[Required action] Restate word for word the entries below, starting with the line with "outline = rect(x0, x1, Y0, Y1)" and continuing through the line with "# Set-back ground". Include both of those lines and no others.

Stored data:
►

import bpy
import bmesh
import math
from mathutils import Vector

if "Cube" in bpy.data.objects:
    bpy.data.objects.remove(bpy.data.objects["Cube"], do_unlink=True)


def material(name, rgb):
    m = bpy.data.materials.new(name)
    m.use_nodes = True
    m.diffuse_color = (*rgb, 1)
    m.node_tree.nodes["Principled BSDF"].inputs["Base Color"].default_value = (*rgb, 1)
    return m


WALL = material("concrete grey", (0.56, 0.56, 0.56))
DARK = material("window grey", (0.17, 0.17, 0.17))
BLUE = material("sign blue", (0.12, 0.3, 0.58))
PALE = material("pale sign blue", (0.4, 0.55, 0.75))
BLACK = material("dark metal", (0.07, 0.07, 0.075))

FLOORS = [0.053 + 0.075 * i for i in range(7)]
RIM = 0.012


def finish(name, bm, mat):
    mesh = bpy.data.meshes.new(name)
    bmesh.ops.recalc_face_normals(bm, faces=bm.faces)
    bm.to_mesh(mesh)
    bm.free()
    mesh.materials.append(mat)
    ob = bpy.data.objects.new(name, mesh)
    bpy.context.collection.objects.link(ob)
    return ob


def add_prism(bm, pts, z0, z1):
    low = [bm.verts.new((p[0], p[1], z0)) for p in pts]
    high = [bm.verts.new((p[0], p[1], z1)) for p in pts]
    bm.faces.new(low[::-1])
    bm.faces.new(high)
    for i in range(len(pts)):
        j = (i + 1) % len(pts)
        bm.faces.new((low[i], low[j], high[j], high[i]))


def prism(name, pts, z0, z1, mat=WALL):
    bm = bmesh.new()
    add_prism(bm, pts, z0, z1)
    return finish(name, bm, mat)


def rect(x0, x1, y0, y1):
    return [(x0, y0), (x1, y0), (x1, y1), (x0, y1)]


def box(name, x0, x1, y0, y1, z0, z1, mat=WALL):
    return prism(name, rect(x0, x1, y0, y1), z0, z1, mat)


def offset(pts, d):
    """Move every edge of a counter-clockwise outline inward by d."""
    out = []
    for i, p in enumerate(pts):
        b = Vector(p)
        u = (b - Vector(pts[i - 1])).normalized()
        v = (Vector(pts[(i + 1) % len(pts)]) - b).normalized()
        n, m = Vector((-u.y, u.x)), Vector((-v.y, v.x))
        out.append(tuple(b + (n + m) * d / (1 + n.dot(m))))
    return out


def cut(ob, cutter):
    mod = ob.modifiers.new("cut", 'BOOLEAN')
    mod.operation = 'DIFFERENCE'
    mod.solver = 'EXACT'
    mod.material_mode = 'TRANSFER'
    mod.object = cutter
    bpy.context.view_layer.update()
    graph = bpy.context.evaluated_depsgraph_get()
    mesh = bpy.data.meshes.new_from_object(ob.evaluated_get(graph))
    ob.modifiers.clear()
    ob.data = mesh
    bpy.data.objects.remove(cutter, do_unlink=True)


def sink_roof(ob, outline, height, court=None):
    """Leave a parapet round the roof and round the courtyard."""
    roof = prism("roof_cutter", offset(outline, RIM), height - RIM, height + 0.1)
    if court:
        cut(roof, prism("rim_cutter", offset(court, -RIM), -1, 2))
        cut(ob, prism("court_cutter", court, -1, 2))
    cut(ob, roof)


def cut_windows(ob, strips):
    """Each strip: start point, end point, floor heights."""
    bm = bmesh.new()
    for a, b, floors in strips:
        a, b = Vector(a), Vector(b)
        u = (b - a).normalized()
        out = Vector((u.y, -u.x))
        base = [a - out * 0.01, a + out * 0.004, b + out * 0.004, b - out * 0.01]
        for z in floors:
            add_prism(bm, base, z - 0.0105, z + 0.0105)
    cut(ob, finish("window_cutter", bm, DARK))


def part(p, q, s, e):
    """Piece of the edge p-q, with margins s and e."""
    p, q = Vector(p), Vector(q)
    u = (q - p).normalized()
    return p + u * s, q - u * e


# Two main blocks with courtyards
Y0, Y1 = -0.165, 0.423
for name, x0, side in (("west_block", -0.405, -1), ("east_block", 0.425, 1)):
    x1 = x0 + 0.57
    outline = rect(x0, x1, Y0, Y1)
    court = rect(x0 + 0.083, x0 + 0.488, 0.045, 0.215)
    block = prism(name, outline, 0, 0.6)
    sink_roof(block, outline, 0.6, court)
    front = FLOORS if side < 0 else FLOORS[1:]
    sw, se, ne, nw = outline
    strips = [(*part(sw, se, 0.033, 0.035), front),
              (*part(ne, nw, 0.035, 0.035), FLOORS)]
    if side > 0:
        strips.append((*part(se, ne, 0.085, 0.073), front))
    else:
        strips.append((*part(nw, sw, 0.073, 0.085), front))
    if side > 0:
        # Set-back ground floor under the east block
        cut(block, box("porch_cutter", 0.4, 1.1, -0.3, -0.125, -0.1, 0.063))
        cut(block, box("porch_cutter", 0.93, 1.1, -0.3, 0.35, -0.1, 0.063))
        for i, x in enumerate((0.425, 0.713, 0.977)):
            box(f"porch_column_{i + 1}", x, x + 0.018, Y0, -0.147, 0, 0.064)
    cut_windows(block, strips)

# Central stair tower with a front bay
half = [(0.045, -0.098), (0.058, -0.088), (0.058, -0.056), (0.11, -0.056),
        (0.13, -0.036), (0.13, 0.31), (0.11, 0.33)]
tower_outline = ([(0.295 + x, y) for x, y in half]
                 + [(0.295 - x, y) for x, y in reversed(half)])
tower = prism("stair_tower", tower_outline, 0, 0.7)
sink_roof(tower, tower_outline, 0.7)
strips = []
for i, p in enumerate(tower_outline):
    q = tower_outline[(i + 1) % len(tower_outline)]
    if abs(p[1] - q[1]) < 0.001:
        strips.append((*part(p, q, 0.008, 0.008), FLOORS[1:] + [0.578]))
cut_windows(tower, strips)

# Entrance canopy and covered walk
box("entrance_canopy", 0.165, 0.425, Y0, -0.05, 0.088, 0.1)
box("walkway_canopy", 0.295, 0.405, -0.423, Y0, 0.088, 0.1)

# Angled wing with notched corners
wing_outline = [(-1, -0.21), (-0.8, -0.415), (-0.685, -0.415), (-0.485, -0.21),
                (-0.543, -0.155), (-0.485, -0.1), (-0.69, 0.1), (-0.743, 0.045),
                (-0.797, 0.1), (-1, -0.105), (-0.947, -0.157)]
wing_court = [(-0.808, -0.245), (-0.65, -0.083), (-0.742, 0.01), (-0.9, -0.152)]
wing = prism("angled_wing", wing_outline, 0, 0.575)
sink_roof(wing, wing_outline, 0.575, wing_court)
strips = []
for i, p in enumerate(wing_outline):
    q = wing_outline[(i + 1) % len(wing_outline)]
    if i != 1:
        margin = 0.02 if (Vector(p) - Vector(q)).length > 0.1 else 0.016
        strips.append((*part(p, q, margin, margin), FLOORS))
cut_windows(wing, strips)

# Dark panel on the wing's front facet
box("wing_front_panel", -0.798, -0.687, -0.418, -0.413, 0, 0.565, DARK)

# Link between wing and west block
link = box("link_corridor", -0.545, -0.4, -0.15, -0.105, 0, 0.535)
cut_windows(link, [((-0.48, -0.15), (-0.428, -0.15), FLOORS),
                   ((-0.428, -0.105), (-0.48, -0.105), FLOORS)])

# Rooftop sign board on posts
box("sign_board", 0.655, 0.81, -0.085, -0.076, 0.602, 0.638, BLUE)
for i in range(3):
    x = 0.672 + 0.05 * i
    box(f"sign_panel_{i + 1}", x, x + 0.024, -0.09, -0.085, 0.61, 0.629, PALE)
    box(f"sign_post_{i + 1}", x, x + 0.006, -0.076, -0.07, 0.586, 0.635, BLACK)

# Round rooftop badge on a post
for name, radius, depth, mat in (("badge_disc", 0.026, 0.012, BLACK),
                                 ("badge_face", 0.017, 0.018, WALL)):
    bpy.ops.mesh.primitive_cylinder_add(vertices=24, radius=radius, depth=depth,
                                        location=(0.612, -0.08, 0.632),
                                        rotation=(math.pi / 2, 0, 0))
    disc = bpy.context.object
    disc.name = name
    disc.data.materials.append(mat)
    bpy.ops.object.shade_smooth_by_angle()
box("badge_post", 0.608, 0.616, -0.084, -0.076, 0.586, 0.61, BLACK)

◄

[The completed task]
    outline = rect(x0, x1, Y0, Y1)
    court = rect(x0 + 0.083, x0 + 0.488, 0.045, 0.215)
    block = prism(name, outline, 0, 0.6)
    sink_roof(block, outline, 0.6, court)
    front = FLOORS if side < 0 else FLOORS[1:]
    sw, se, ne, nw = outline
    strips = [(*part(sw, se, 0.033, 0.035), front),
              (*part(ne, nw, 0.035, 0.035), FLOORS)]
    if side > 0:
        strips.append((*part(se, ne, 0.085, 0.073), front))
    else:
        strips.append((*part(nw, sw, 0.073, 0.085), front))
    if side > 0:
        # Set-back ground floor under the east block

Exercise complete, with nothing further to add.